# Work to be completed:
Before copying the entries, remove the pictures; everything else stays exactly as it is.

++++ Entries shown ++++

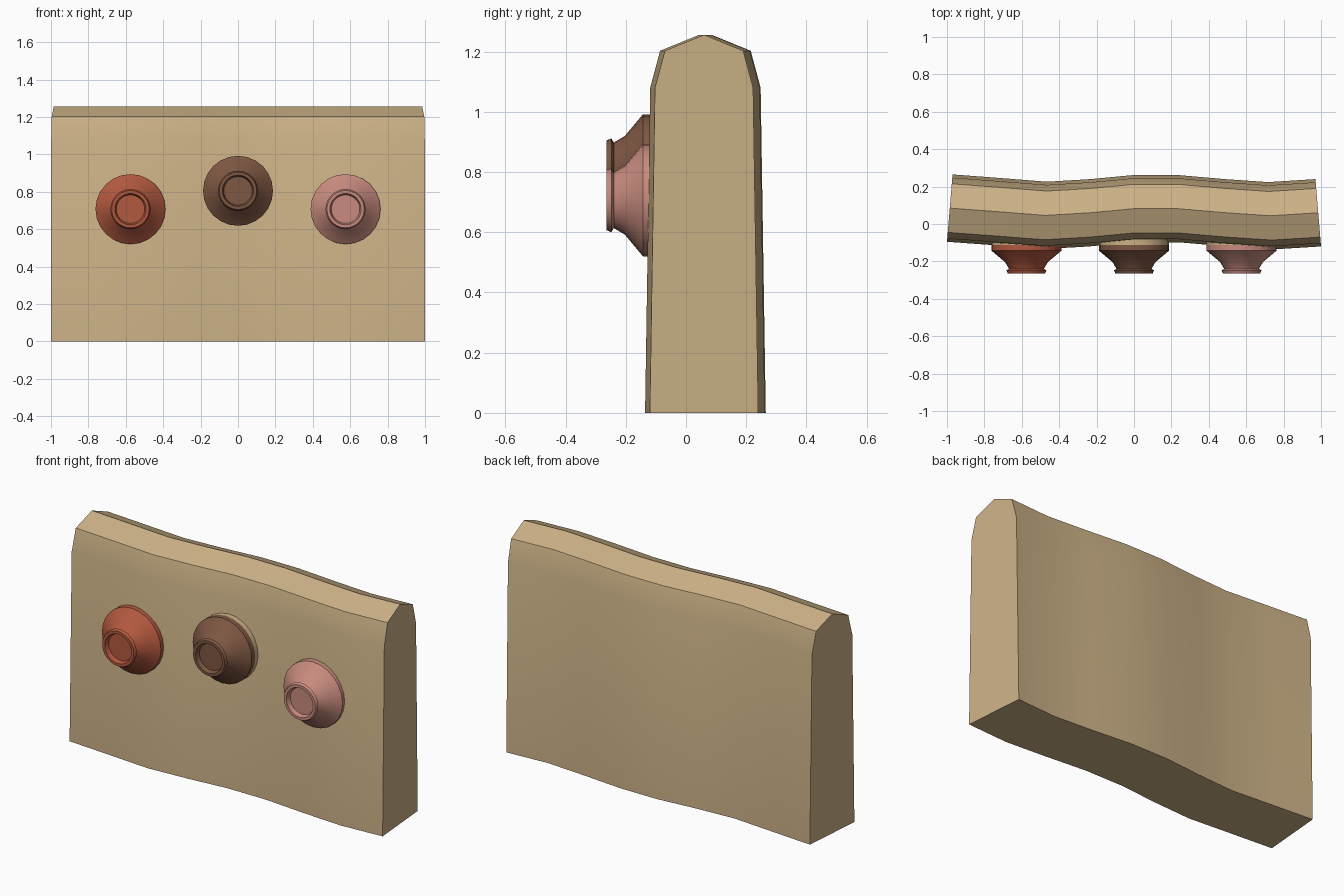
import bpy, bmesh, math
from mathutils import Matrix, Vector

cube = bpy.data.objects.get("Cube")
if cube:
    bpy.data.objects.remove(cube, do_unlink=True)


def material(name, rgb):
    m = bpy.data.materials.new(name)
    m.use_nodes = True
    m.diffuse_color = (*rgb, 1)
    m.node_tree.nodes["Principled BSDF"].inputs["Base Color"].default_value = (*rgb, 1)
    return m


def finish(bm, name, mats, angle):
    bmesh.ops.recalc_face_normals(bm, faces=bm.faces)
    mesh = bpy.data.meshes.new(name)
    bm.to_mesh(mesh)
    bm.free()
    for m in mats:
        mesh.materials.append(m)
    ob = bpy.data.objects.new(name, mesh)
    bpy.context.collection.objects.link(ob)
    bpy.ops.object.select_all(action='DESELECT')
    ob.select_set(True)
    bpy.context.view_layer.objects.active = ob
    bpy.ops.object.shade_smooth_by_angle(angle=math.radians(angle))
    return ob


sand = material("sand", (0.60, 0.44, 0.24))
red = material("brick_red", (0.45, 0.10, 0.05))
brown = material("brown", (0.21, 0.095, 0.055))
pink = material("dusty_pink", (0.58, 0.26, 0.21))

# Wall: a peaked cross-section swept along a gently wavy line
HALF = [(0.18, 0), (0.163, 1.08), (0.13, 1.203)]
section = [(-d, z) for d, z in HALF] + [(0, 1.256)] + [(d, z) for d, z in reversed(HALF)]
path = [(-1, 0.085), (-0.74, 0.066), (-0.48, 0.046), (-0.24, 0.06), (0, 0.082),
        (0.24, 0.082), (0.5, 0.06), (0.74, 0.044), (1, 0.06)]
bm = bmesh.new()
rings = []
for x, c in path:
    # the back is slightly shorter than the front
    rings.append([bm.verts.new((x * (0.985 - 0.083 * d), c + d, z)) for d, z in section])
for a, b in zip(rings, rings[1:]):
    for i in range(len(section)):
        j = (i + 1) % len(section)
        bm.faces.new((a[i], a[j], b[j], b[i]))
bm.faces.new(rings[0])
bm.faces.new(rings[-1])
finish(bm, "wall", [sand], 30)

# Knobs: lathed flared stems with a rimmed, recessed end, on a sand collar
PROFILE = [(0, -0.04), (0.187, -0.04), (0.187, -0.112), (0.187, -0.143), (0.115, -0.203),
           (0.093, -0.24), (0.107, -0.248), (0.1, -0.264), (0.084, -0.264),
           (0.076, -0.24), (0, -0.24)]


def knob(name, x, z, mat):
    bm = bmesh.new()
    verts = [bm.verts.new((r, y, 0)) for r, y in PROFILE]
    edges = [bm.edges.new(pair) for pair in zip(verts, verts[1:])]
    bmesh.ops.spin(bm, geom=verts + edges, cent=(0, 0, 0), axis=(0, 1, 0),
                   angle=math.tau, steps=24, use_duplicate=False)
    bmesh.ops.remove_doubles(bm, verts=bm.verts, dist=0.0005)
    for f in bm.faces:
        f.material_index = 0 if f.calc_center_median().y > -0.11 else 1
    bmesh.ops.transform(bm, matrix=Matrix.Translation(Vector((x, 0, z))), verts=bm.verts)
    finish(bm, name, [sand, mat], 35)


knob("right_knob", -0.575, 0.707, red)
knob("middle_knob", 0, 0.805, brown)
knob("left_knob", 0.575, 0.707, pink)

++++

# Result of the exercise:
import bpy, bmesh, math
from mathutils import Matrix, Vector

cube = bpy.data.objects.get("Cube")
if cube:
    bpy.data.objects.remove(cube, do_unlink=True)


def material(name, rgb):
    m = bpy.data.materials.new(name)
    m.use_nodes = True
    m.diffuse_color = (*rgb, 1)
    m.node_tree.nodes["Principled BSDF"].inputs["Base Color"].default_value = (*rgb, 1)
    return m


def finish(bm, name, mats, angle):
    bmesh.ops.recalc_face_normals(bm, faces=bm.faces)
    mesh = bpy.data.meshes.new(name)
    bm.to_mesh(mesh)
    bm.free()
    for m in mats:
        mesh.materials.append(m)
    ob = bpy.data.objects.new(name, mesh)
    bpy.context.collection.objects.link(ob)
    bpy.ops.object.select_all(action='DESELECT')
    ob.select_set(True)
    bpy.context.view_layer.objects.active = ob
    bpy.ops.object.shade_smooth_by_angle(angle=math.radians(angle))
    return ob


sand = material("sand", (0.60, 0.44, 0.24))
red = material("brick_red", (0.45, 0.10, 0.05))
brown = material("brown", (0.21, 0.095, 0.055))
pink = material("dusty_pink", (0.58, 0.26, 0.21))

# Wall: a peaked cross-section swept along a gently wavy line
HALF = [(0.18, 0), (0.163, 1.08), (0.13, 1.203)]
section = [(-d, z) for d, z in HALF] + [(0, 1.256)] + [(d, z) for d, z in reversed(HALF)]
path = [(-1, 0.085), (-0.74, 0.066), (-0.48, 0.046), (-0.24, 0.06), (0, 0.082),
        (0.24, 0.082), (0.5, 0.06), (0.74, 0.044), (1, 0.06)]
bm = bmesh.new()
rings = []
for x, c in path:
    # the back is slightly shorter than the front
    rings.append([bm.verts.new((x * (0.985 - 0.083 * d), c + d, z)) for d, z in section])
for a, b in zip(rings, rings[1:]):
    for i in range(len(section)):
        j = (i + 1) % len(section)
        bm.faces.new((a[i], a[j], b[j], b[i]))
bm.faces.new(rings[0])
bm.faces.new(rings[-1])
finish(bm, "wall", [sand], 30)

# Knobs: lathed flared stems with a rimmed, recessed end, on a sand collar
PROFILE = [(0, -0.04), (0.187, -0.04), (0.187, -0.112), (0.187, -0.143), (0.115, -0.203),
           (0.093, -0.24), (0.107, -0.248), (0.1, -0.264), (0.084, -0.264),
           (0.076, -0.24), (0, -0.24)]


def knob(name, x, z, mat):
    bm = bmesh.new()
    verts = [bm.verts.new((r, y, 0)) for r, y in PROFILE]
    edges = [bm.edges.new(pair) for pair in zip(verts, verts[1:])]
    bmesh.ops.spin(bm, geom=verts + edges, cent=(0, 0, 0), axis=(0, 1, 0),
                   angle=math.tau, steps=24, use_duplicate=False)
    bmesh.ops.remove_doubles(bm, verts=bm.verts, dist=0.0005)
    for f in bm.faces:
        f.material_index = 0 if f.calc_center_median().y > -0.11 else 1
    bmesh.ops.transform(bm, matrix=Matrix.Translation(Vector((x, 0, z))), verts=bm.verts)
    finish(bm, name, [sand, mat], 35)


knob("right_knob", -0.575, 0.707, red)
knob("middle_knob", 0, 0.805, brown)
knob("left_knob", 0.575, 0.707, pink)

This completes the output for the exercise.